Political machines arose as a response to a need for welfare-type programs for immigrants and because the presence of large immigrant communities gave potential bosses a way to make sure that they could stay in power.
Machines were possible because of the large immigrant communities, which were mostly relatively poor. These groups needed help of the sort that the government could provide (city jobs, welfare payments) and could be mobilized pretty easily because they tended to be close-knit. This allowed the bosses to set up the "jobs for votes" deal that was at the heart of the political machine.

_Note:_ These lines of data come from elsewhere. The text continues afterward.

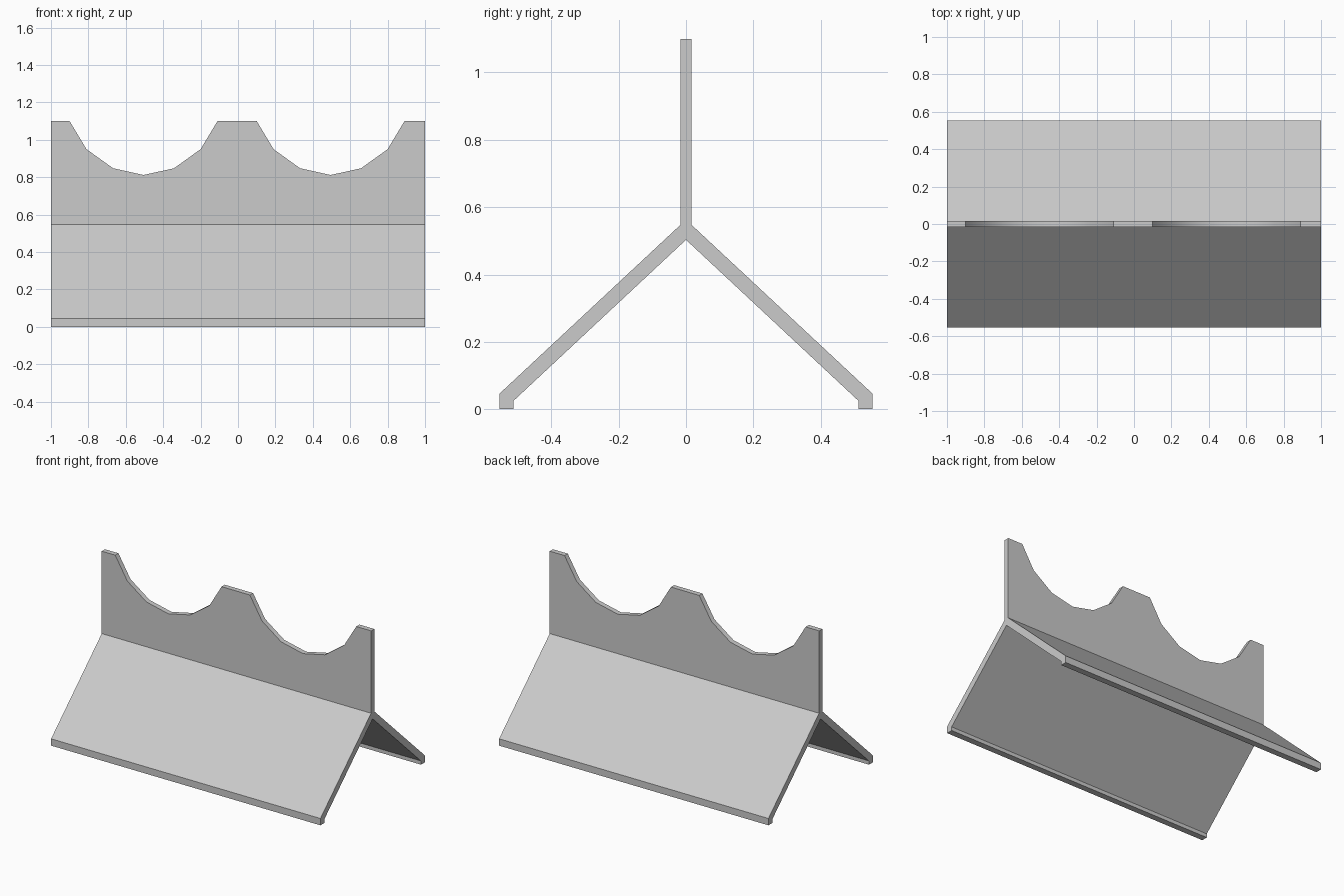
import bpy, bmesh

if "Cube" in bpy.data.objects:
    bpy.data.objects.remove(bpy.data.objects["Cube"])


def prism(name, outline, direction):
    """Extrude a closed flat outline along a vector."""
    bm = bmesh.new()
    face = bm.faces.new([bm.verts.new(p) for p in outline])
    out = bmesh.ops.extrude_face_region(bm, geom=[face])
    verts = [g for g in out["geom"] if isinstance(g, bmesh.types.BMVert)]
    bmesh.ops.translate(bm, verts=verts, vec=direction)
    bmesh.ops.recalc_face_normals(bm, faces=bm.faces[:])
    mesh = bpy.data.meshes.new(name)
    bm.to_mesh(mesh)
    bm.free()
    obj = bpy.data.objects.new(name, mesh)
    bpy.context.collection.objects.link(obj)
    return obj


T = 0.017        # half thickness of the upright plate
JOINT = 0.547    # height where plate meets legs

# Splayed legs: mirrored inverted-V section, full length
half = [(T, JOINT), (0.554, 0.046), (0.554, 0), (0.512, 0), (0.512, 0.025)]
section = half + [(0, 0.503)] + [(-y, z) for y, z in reversed(half)]
prism("splayed_legs", [(-1, y, z) for y, z in section], (2, 0, 0))

# Upright plate with two faceted scallops in its top edge
scallop = [(-0.395, 1.1), (-0.305, 0.95), (-0.163, 0.848), (0, 0.812),
           (0.163, 0.848), (0.305, 0.95), (0.395, 1.1)]
top = [(cx + x, z) for cx in (-0.505, 0.495) for x, z in scallop]
outline = [(-1, JOINT), (-1, 1.1)] + top + [(1, 1.1), (1, JOINT)]
plate = prism("scalloped_plate", [(x, -T, z) for x, z in outline], (0, 2 * T, 0))

# Soft shading along the scallop curves, sharp corners elsewhere
bpy.ops.object.select_all(action='DESELECT')
plate.select_set(True)
bpy.context.view_layer.objects.active = plate
bpy.ops.object.shade_smooth_by_angle()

Machines were also possible because of the lack of "good-government" laws at the time. These types of laws were gradually passed and the immigrant communities dispersed as their members gained access to the middle class. This is what broke up the machines.